Type d'enseignement : Seminar

Semester : Spring 2017-2018

Number of hours : 24

Language of tuition : English



Course Description

The idea of a law that is Scientific, Mathematical, Algorithmic, Risk and Technology (SMART) driven is becoming a reality that needs the attention of students interested in law and public and private governance. Indicators, algorithms and big data are reshaping the regulatory landscape, allegedly, for the sake of better regulation. Uses range from measuring risk and performance, profiling offenders, monitoring suspicious behaviours, auditing organizations and algorithms, fostering e-government, and enforcing automatically rules, compliance programs, policies and contracts. This course aims at providing students with a comprehensive overview of the rise of SMART law devices in the context of global governance with a particular focus on their processes of production, strategic uses, effects and contestations. The introductory part of the course will give a historical and theoretical introduction to the idea of SMART law, its connection with statistics, management and informatics, its main practical advantages and flaws, and its link with jurisprudence and global law. The course will then introduce legal metrics, algorithms, block chain technology and big data in different legal fields and invite students to engage with them through individual case studies. The SMART law devices covered will relate to the fields of corporate social responsibility, financial and banking law, business law, investment law, tax law, human rights and labor law. Finally, the course will explore current and possible contestations to SMART law devices at both the theoretical and the practical level. It will rely on a doctrinal study of law and contributions from critical literature in sociology, philosophy, statistics, management, informatics and legal theory scholarship. At the end of the course, students are expected (1) to understand how SMART law devices operate in legal practice, (2) to design reliable methodologies for building new SMART law devices, and (3) to criticize SMART law devices as instruments of regulation and a source of evidence in law.

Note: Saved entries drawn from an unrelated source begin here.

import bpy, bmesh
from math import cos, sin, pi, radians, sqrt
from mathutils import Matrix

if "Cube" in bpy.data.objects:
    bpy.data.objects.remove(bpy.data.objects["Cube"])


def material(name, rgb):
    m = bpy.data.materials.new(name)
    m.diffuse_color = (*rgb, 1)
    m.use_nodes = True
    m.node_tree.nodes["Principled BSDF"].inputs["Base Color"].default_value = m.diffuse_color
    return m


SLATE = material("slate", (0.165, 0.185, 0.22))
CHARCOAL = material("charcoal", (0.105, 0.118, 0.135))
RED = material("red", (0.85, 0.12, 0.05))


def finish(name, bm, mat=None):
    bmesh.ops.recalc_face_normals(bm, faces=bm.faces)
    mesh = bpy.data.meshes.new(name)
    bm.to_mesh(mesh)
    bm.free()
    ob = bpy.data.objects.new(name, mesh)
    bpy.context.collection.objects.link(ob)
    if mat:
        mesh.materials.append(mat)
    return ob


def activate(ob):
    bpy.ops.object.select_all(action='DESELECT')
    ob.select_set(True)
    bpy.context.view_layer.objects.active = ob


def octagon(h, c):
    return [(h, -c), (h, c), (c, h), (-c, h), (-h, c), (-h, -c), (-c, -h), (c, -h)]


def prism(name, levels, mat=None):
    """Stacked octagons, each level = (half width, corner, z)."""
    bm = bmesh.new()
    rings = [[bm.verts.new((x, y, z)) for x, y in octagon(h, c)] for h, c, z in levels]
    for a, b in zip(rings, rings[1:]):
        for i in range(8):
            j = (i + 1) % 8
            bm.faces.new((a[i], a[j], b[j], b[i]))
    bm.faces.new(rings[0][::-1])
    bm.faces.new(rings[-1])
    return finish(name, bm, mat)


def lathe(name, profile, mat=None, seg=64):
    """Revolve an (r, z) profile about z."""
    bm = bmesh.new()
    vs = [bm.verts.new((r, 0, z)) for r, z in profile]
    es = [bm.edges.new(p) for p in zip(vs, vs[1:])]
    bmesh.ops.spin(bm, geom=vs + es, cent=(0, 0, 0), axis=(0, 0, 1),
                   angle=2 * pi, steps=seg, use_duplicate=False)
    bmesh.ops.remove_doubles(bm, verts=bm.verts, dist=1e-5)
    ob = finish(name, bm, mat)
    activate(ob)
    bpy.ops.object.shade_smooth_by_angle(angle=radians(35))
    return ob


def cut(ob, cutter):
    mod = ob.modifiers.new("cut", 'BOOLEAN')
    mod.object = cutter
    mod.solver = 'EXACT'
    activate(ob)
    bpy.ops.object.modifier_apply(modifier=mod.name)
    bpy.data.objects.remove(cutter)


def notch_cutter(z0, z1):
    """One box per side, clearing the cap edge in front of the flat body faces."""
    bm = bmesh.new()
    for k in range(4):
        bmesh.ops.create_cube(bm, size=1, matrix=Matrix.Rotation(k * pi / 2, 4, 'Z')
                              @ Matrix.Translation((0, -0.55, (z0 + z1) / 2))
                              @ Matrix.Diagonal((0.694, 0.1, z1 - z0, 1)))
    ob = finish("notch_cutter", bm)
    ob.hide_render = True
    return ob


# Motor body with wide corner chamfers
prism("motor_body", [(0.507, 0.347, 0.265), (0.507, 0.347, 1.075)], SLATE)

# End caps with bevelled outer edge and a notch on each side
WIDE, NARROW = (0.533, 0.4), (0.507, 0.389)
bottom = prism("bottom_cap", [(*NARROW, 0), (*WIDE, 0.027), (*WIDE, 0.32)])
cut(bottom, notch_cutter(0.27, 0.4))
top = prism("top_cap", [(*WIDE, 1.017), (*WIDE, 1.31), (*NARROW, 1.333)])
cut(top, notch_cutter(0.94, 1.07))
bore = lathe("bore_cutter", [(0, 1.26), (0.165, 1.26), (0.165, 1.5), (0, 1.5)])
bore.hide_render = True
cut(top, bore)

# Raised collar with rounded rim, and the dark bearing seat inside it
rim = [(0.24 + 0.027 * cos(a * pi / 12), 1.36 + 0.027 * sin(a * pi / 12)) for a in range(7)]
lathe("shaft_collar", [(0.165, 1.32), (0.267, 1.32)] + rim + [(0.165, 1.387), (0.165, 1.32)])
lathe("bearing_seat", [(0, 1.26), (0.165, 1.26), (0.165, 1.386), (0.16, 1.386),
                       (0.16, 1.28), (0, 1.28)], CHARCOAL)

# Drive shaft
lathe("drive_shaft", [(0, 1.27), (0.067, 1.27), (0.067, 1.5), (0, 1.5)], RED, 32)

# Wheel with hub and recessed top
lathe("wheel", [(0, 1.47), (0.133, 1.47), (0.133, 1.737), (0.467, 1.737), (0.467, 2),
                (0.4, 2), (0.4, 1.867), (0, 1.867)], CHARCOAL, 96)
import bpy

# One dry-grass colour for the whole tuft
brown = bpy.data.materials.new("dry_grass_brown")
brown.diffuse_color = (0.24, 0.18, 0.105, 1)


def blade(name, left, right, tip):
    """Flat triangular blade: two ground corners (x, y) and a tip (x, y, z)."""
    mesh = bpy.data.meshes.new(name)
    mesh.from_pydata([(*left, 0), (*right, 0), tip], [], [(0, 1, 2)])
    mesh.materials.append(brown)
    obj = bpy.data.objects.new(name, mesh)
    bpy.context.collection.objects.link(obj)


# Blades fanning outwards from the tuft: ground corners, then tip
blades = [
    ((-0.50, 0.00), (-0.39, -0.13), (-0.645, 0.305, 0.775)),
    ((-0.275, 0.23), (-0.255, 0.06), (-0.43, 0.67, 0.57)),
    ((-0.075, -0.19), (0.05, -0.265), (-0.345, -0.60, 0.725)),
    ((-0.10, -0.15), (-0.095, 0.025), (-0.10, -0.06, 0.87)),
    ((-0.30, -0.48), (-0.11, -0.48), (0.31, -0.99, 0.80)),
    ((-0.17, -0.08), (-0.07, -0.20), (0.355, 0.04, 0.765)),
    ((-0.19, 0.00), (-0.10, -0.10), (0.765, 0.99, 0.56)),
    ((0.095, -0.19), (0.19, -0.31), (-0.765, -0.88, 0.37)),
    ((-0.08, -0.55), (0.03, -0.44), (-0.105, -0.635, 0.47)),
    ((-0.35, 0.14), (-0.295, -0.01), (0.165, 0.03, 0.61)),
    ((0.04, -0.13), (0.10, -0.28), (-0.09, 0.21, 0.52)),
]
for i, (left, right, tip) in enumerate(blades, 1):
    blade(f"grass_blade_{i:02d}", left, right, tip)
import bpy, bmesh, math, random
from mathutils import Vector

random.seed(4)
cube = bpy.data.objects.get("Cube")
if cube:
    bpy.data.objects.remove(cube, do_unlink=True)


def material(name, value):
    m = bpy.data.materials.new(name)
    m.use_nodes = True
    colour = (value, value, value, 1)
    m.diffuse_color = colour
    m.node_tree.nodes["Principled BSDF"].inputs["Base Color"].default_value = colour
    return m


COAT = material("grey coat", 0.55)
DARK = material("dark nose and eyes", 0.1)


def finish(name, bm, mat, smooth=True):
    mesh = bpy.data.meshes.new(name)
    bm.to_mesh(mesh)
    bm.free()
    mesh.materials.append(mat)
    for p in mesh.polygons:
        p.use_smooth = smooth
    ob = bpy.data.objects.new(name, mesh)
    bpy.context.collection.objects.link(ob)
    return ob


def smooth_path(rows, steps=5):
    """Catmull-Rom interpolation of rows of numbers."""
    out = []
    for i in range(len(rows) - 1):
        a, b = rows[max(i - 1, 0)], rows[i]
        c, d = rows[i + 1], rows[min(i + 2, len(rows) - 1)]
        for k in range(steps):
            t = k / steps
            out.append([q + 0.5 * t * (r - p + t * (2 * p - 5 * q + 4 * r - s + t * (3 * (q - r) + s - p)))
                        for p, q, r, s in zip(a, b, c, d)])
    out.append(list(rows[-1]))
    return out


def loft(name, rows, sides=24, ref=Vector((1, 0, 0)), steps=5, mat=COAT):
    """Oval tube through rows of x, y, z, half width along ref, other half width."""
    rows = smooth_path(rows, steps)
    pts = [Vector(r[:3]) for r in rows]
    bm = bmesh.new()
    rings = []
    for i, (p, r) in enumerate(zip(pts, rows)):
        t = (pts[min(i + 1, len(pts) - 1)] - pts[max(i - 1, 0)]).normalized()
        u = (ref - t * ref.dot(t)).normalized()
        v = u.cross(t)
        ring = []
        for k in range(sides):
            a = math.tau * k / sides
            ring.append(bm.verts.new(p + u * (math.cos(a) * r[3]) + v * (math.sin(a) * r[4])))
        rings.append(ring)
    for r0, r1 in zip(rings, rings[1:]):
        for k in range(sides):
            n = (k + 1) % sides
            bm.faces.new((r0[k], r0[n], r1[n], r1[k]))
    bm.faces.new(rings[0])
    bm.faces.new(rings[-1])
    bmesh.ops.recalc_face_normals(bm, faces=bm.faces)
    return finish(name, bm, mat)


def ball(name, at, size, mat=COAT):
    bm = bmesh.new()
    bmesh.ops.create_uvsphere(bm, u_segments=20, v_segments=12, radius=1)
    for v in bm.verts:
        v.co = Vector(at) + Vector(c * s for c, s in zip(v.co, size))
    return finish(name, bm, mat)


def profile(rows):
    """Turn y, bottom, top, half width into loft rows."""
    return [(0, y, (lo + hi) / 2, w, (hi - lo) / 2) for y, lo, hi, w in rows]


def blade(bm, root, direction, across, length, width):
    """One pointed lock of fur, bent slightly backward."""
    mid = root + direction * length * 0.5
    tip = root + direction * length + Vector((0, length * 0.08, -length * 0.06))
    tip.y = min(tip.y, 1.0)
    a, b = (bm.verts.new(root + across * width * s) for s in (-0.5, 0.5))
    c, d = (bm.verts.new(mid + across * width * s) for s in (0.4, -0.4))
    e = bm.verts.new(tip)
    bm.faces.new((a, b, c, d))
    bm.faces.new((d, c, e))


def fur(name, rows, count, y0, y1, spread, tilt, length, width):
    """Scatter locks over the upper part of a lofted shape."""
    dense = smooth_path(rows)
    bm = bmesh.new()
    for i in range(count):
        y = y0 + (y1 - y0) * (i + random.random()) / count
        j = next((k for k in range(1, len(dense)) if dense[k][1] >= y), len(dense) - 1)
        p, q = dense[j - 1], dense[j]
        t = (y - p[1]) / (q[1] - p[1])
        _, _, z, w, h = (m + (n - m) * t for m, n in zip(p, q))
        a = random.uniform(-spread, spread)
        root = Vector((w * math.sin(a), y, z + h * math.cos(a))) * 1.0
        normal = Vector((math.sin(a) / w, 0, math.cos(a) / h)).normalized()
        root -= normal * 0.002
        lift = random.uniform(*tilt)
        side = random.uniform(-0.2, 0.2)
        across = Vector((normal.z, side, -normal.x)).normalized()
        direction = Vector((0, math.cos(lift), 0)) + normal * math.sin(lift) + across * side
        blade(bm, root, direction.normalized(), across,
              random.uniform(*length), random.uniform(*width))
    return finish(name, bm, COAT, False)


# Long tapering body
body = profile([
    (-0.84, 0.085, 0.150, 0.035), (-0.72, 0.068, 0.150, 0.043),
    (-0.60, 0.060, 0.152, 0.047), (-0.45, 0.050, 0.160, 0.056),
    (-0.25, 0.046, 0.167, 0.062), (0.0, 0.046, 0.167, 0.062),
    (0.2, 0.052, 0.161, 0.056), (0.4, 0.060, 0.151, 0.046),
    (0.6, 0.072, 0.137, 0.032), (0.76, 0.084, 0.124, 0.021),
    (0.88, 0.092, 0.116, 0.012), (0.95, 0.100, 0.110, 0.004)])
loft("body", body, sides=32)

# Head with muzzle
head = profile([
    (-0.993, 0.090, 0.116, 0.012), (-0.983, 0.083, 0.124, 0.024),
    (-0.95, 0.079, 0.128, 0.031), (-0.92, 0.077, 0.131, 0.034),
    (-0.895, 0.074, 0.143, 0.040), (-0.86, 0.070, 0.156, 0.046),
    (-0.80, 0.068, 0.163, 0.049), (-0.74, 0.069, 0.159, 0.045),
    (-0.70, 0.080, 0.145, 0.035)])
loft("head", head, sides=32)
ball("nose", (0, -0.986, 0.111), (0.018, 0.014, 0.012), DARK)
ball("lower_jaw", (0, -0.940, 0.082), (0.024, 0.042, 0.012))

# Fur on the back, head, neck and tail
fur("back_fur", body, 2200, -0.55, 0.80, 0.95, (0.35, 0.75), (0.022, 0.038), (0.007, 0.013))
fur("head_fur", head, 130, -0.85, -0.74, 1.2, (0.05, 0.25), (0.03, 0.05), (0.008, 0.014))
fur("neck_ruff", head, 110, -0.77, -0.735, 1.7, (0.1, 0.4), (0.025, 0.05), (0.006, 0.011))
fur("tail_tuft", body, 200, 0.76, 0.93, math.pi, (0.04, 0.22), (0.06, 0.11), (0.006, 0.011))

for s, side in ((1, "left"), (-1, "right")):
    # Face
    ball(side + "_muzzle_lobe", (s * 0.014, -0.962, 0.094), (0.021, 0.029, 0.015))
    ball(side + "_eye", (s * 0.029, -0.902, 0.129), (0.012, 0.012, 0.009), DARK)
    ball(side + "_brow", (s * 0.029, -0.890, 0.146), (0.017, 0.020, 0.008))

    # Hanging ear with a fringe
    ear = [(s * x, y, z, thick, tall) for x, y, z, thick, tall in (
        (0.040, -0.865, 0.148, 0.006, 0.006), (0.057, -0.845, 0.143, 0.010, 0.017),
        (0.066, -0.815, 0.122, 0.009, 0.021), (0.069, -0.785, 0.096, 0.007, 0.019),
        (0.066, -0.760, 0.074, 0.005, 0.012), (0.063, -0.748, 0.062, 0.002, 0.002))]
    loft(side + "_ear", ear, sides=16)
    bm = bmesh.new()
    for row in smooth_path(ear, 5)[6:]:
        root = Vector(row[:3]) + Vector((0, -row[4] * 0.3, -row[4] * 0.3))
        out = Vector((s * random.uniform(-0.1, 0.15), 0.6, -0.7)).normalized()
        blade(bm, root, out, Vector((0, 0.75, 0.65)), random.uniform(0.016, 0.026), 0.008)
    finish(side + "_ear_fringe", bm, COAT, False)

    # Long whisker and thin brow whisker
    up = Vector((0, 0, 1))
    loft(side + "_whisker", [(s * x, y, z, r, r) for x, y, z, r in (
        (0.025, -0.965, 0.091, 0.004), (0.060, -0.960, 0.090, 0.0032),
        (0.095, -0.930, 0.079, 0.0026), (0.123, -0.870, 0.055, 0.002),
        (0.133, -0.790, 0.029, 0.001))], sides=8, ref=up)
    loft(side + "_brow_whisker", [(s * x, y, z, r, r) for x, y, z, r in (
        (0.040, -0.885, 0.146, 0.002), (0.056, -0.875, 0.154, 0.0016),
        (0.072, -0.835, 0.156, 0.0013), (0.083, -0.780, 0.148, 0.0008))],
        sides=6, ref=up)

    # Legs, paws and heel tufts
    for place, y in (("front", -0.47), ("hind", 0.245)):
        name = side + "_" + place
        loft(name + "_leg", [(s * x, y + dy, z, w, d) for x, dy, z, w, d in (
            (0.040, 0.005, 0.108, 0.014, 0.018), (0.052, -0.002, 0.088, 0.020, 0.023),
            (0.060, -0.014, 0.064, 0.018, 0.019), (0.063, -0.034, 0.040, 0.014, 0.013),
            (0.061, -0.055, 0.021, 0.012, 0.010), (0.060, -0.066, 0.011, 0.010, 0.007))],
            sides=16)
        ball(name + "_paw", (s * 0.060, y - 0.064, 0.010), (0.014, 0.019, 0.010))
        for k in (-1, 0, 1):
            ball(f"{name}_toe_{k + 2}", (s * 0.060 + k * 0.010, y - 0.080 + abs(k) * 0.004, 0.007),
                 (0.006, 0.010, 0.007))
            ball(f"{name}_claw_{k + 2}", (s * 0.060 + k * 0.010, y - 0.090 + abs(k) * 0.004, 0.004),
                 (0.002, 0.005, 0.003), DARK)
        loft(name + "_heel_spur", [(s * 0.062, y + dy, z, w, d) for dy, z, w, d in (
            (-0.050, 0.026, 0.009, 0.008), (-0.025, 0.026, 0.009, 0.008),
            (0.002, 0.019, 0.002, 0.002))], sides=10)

  • LEWKOWICZ, Gregory (Associate Professor at Université Libre de Bruxelles)
  • RESTREPO AMARILES, David (Professor of Law at HEC Paris)

Course validation

The final exam will consist of a research paper on a case study of a SMART law device which will be subject to approval by the instructor.


Objectives : The overall objective of the course is to address the gap between, on the one hand, legal scholarship approaches and, on the other hand, technical literature in informatics, statistics and economics about SMART Law. Specific objectives : - Raise awareness of the role of SMART law devices; - Get students acquainted with the operation of SMART law devices in specific legal fields; - Equip students with the tools to use and contest SMART law devices from a theoretical and practical perspective; - Engage students in the process of thinking and designing SMART law devices in their future legal practice.

Additional required reading